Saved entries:
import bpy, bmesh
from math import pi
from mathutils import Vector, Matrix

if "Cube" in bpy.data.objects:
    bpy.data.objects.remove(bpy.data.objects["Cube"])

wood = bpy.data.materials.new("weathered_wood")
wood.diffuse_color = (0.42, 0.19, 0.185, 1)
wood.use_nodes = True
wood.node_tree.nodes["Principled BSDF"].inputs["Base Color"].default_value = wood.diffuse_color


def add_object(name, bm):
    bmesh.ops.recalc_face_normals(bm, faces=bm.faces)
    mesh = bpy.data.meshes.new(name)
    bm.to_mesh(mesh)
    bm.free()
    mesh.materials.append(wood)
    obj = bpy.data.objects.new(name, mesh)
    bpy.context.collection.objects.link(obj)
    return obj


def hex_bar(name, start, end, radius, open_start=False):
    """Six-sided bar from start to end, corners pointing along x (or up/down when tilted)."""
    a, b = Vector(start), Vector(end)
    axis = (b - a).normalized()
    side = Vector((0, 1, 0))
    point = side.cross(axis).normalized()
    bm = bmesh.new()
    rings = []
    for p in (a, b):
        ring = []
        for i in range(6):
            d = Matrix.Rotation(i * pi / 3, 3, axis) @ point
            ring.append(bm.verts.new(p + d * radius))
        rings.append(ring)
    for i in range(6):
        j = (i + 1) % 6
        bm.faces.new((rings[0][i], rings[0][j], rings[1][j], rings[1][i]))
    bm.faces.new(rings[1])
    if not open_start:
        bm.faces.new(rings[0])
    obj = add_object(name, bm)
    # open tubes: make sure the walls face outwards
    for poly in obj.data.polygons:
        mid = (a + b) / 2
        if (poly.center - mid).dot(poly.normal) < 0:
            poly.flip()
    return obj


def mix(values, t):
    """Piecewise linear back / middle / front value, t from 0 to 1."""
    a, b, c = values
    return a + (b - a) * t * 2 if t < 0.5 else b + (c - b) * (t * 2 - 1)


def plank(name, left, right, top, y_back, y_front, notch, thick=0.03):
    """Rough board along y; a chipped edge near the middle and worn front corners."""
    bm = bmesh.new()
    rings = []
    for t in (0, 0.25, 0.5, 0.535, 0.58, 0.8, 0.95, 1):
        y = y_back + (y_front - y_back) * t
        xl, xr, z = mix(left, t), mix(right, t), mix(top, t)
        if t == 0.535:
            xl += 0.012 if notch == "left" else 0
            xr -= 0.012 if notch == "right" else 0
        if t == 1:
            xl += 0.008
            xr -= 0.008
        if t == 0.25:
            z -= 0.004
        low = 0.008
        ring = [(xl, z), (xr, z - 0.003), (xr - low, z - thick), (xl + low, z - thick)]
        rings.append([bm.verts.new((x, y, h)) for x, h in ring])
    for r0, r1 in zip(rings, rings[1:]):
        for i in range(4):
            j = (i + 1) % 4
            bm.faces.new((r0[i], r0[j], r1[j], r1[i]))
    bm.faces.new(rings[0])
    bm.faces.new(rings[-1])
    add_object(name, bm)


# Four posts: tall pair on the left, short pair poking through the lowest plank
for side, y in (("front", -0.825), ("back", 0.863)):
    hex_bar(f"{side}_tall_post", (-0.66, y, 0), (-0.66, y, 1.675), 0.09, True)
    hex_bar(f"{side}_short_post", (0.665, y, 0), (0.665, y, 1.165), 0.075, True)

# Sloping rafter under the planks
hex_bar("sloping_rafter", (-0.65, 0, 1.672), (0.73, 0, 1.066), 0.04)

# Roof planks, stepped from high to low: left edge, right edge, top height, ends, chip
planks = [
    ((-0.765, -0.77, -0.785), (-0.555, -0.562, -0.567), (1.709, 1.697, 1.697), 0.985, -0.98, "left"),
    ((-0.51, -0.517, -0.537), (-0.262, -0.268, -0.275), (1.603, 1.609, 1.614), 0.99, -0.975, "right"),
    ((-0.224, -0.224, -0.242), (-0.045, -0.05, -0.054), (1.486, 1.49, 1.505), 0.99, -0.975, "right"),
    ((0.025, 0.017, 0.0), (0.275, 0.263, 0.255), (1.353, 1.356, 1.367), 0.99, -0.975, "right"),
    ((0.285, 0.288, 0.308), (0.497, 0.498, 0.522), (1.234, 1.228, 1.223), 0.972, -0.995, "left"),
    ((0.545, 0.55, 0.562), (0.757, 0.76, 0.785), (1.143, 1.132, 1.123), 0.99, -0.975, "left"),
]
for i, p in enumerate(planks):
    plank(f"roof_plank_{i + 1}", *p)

# PROMPT
Word for word, return all of the records.

# SOLUTION FOR THIS EXERCISE
import bpy, bmesh
from math import pi
from mathutils import Vector, Matrix

if "Cube" in bpy.data.objects:
    bpy.data.objects.remove(bpy.data.objects["Cube"])

wood = bpy.data.materials.new("weathered_wood")
wood.diffuse_color = (0.42, 0.19, 0.185, 1)
wood.use_nodes = True
wood.node_tree.nodes["Principled BSDF"].inputs["Base Color"].default_value = wood.diffuse_color


def add_object(name, bm):
    bmesh.ops.recalc_face_normals(bm, faces=bm.faces)
    mesh = bpy.data.meshes.new(name)
    bm.to_mesh(mesh)
    bm.free()
    mesh.materials.append(wood)
    obj = bpy.data.objects.new(name, mesh)
    bpy.context.collection.objects.link(obj)
    return obj


def hex_bar(name, start, end, radius, open_start=False):
    """Six-sided bar from start to end, corners pointing along x (or up/down when tilted)."""
    a, b = Vector(start), Vector(end)
    axis = (b - a).normalized()
    side = Vector((0, 1, 0))
    point = side.cross(axis).normalized()
    bm = bmesh.new()
    rings = []
    for p in (a, b):
        ring = []
        for i in range(6):
            d = Matrix.Rotation(i * pi / 3, 3, axis) @ point
            ring.append(bm.verts.new(p + d * radius))
        rings.append(ring)
    for i in range(6):
        j = (i + 1) % 6
        bm.faces.new((rings[0][i], rings[0][j], rings[1][j], rings[1][i]))
    bm.faces.new(rings[1])
    if not open_start:
        bm.faces.new(rings[0])
    obj = add_object(name, bm)
    # open tubes: make sure the walls face outwards
    for poly in obj.data.polygons:
        mid = (a + b) / 2
        if (poly.center - mid).dot(poly.normal) < 0:
            poly.flip()
    return obj


def mix(values, t):
    """Piecewise linear back / middle / front value, t from 0 to 1."""
    a, b, c = values
    return a + (b - a) * t * 2 if t < 0.5 else b + (c - b) * (t * 2 - 1)


def plank(name, left, right, top, y_back, y_front, notch, thick=0.03):
    """Rough board along y; a chipped edge near the middle and worn front corners."""
    bm = bmesh.new()
    rings = []
    for t in (0, 0.25, 0.5, 0.535, 0.58, 0.8, 0.95, 1):
        y = y_back + (y_front - y_back) * t
        xl, xr, z = mix(left, t), mix(right, t), mix(top, t)
        if t == 0.535:
            xl += 0.012 if notch == "left" else 0
            xr -= 0.012 if notch == "right" else 0
        if t == 1:
            xl += 0.008
            xr -= 0.008
        if t == 0.25:
            z -= 0.004
        low = 0.008
        ring = [(xl, z), (xr, z - 0.003), (xr - low, z - thick), (xl + low, z - thick)]
        rings.append([bm.verts.new((x, y, h)) for x, h in ring])
    for r0, r1 in zip(rings, rings[1:]):
        for i in range(4):
            j = (i + 1) % 4
            bm.faces.new((r0[i], r0[j], r1[j], r1[i]))
    bm.faces.new(rings[0])
    bm.faces.new(rings[-1])
    add_object(name, bm)


# Four posts: tall pair on the left, short pair poking through the lowest plank
for side, y in (("front", -0.825), ("back", 0.863)):
    hex_bar(f"{side}_tall_post", (-0.66, y, 0), (-0.66, y, 1.675), 0.09, True)
    hex_bar(f"{side}_short_post", (0.665, y, 0), (0.665, y, 1.165), 0.075, True)

# Sloping rafter under the planks
hex_bar("sloping_rafter", (-0.65, 0, 1.672), (0.73, 0, 1.066), 0.04)

# Roof planks, stepped from high to low: left edge, right edge, top height, ends, chip
planks = [
    ((-0.765, -0.77, -0.785), (-0.555, -0.562, -0.567), (1.709, 1.697, 1.697), 0.985, -0.98, "left"),
    ((-0.51, -0.517, -0.537), (-0.262, -0.268, -0.275), (1.603, 1.609, 1.614), 0.99, -0.975, "right"),
    ((-0.224, -0.224, -0.242), (-0.045, -0.05, -0.054), (1.486, 1.49, 1.505), 0.99, -0.975, "right"),
    ((0.025, 0.017, 0.0), (0.275, 0.263, 0.255), (1.353, 1.356, 1.367), 0.99, -0.975, "right"),
    ((0.285, 0.288, 0.308), (0.497, 0.498, 0.522), (1.234, 1.228, 1.223), 0.972, -0.995, "left"),
    ((0.545, 0.55, 0.562), (0.757, 0.76, 0.785), (1.143, 1.132, 1.123), 0.99, -0.975, "left"),
]
for i, p in enumerate(planks):
    plank(f"roof_plank_{i + 1}", *p)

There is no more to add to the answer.